SAN FRANCISCO (Reuters) - Google Inc (GOOGL.O) may be moving into the U.S. auto insurance market with a shopping site for people to compare and buy policies, an analyst said on Thursday, as it continues to shift its attention to the automotive industry.
The search giant is planning soon to pilot its new Google Compare auto insurance comparison shopping site, wrote Forrester analyst Ellen Carney in a note. According to Carney, the company has been pitching the service to insurance providers for more than two years.
Google, which currently offers a service in the UK for users to compare over 125 auto insurance options, takes a cut when a user buys insurance online or by phone.
Industry experts say the Mountain View-based company has increasingly been exploring online searches tailored toward specific industries or markets.
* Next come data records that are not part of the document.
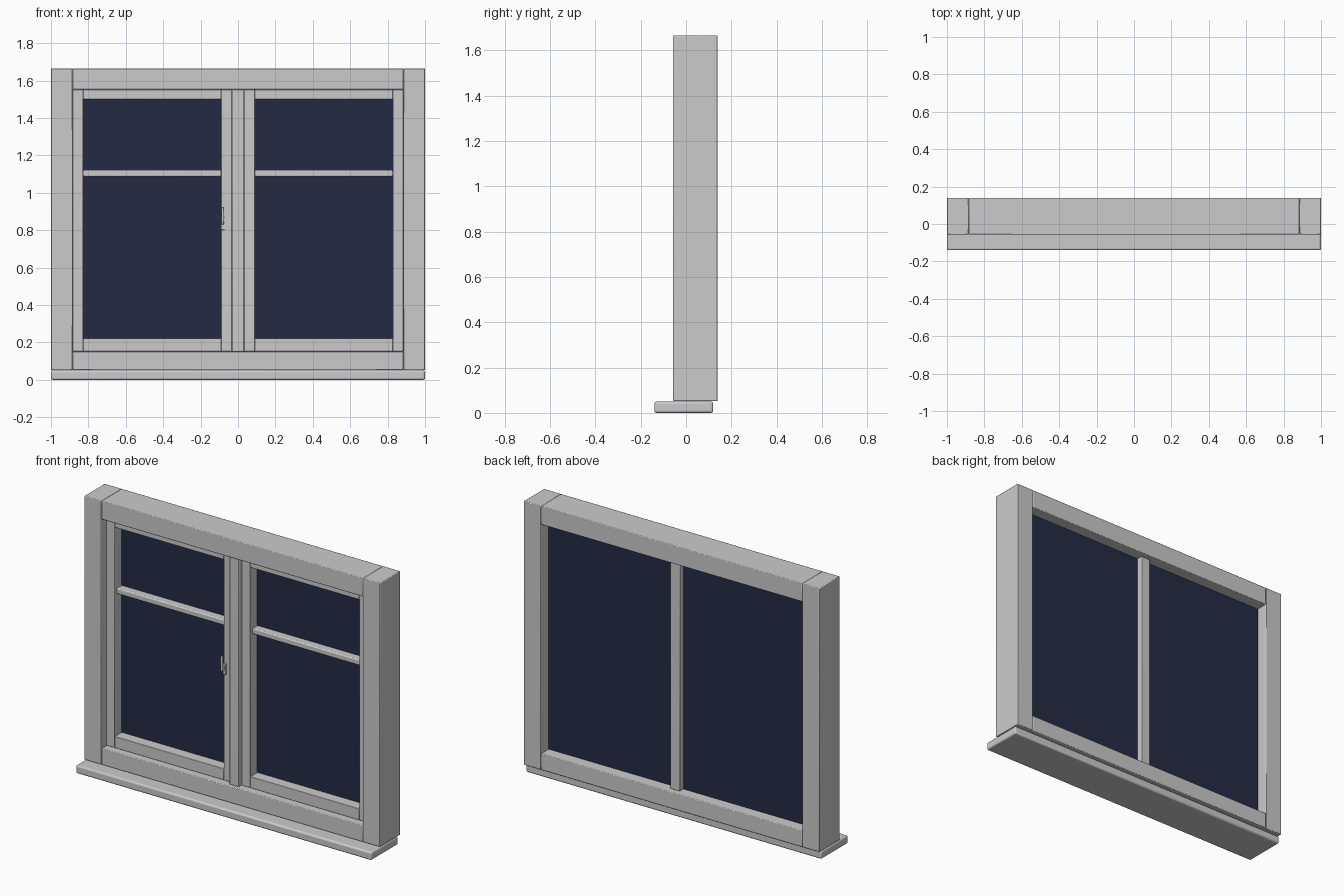
import bpy
import math

if "Cube" in bpy.data.objects:
    bpy.data.objects.remove(bpy.data.objects["Cube"])

glass_mat = bpy.data.materials.new("dark_glass")
glass_mat.diffuse_color = (0.018, 0.023, 0.056, 1)
glass_mat.use_nodes = True
glass_mat.node_tree.nodes["Principled BSDF"].inputs["Base Color"].default_value = glass_mat.diffuse_color


def box(name, x, y, z, bevel=0.004, segments=2, mat=None):
    """Bevelled box from (min, max) ranges on each axis."""
    lo, hi = zip(x, y, z)
    bpy.ops.mesh.primitive_cube_add(size=1, location=[(a + b) / 2 for a, b in zip(lo, hi)])
    ob = bpy.context.object
    ob.name = name
    ob.scale = [b - a for a, b in zip(lo, hi)]
    bpy.ops.object.transform_apply(location=False, rotation=False, scale=True)
    if bevel:
        mod = ob.modifiers.new("bevel", "BEVEL")
        mod.width = bevel
        mod.segments = segments
        bpy.ops.object.shade_smooth_by_angle(angle=math.radians(35))
    if mat:
        ob.data.materials.append(mat)
    return ob


# Sill
box("sill", (-1, 1), (-0.14, 0.12), (0, 0.05), 0.01, 3)

# Outer frame
FRAME_Y = (-0.057, 0.14)
for side, s in (("left", -1), ("right", 1)):
    box(side + "_jamb", sorted((s * 0.884, s)), FRAME_Y, (0.052, 1.665))
box("head_rail", (-0.884, 0.884), FRAME_Y, (1.552, 1.665))
box("bottom_rail", (-0.884, 0.884), FRAME_Y, (0.052, 0.152))
box("mullion", (-0.032, 0.032), (-0.037, 0.107), (0.152, 1.552))

# Two sashes, each with stiles, rails, glazing bar and pane
SASH_Y = (-0.01, 0.06)
for side, s in (("left", -1), ("right", 1)):
    def span(a, b):
        return sorted((s * a, s * b))
    box(side + "_sash_outer_stile", span(0.828, 0.884), SASH_Y, (0.152, 1.552), 0.003)
    box(side + "_sash_inner_stile", span(0.032, 0.09), SASH_Y, (0.152, 1.552), 0.003)
    box(side + "_sash_top_rail", span(0.09, 0.828), SASH_Y, (1.5, 1.552), 0.003)
    box(side + "_sash_bottom_rail", span(0.09, 0.828), SASH_Y, (0.152, 0.222), 0.003)
    box(side + "_glazing_bar", span(0.09, 0.828), (0.008, 0.06), (1.087, 1.122), 0.006)
    box(side + "_glass", span(0.032, 0.884), (0.057, 0.068), (0.152, 1.552), 0, mat=glass_mat)

# Latch handle on the left sash: plate, pivot and lever
box("latch_plate", (-0.091, -0.071), (-0.017, -0.008), (0.802, 0.87), 0.002)
box("latch_pivot", (-0.087, -0.075), (-0.04, -0.012), (0.835, 0.855), 0.003)
box("latch_lever", (-0.088, -0.074), (-0.048, -0.034), (0.832, 0.925), 0.004)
Google already offers its users a site to compare travel destinations and find the cheapest flight fares, for instance.
Google in past years has begun to expand beyond its home turf of Internet search and advertising, seeking to extend its technological dominance to fields as diverse as self-driving cars and robotics.
Carney expects the California pilot for the new service to begin in the first quarter of 2015. Google is already licensed to sell auto insurance in 26 states and is working with a handful of insurers including Dairyland, MetLife and others, she said.
In addition, a Google employee is licensed to sell insurance on behalf of CoverHound, a San Francisco-based company that pulls insurance options from the largest carriers.
Google said it does not comment on speculation.
Reporting By Christina Farr; Editing by Diane Craft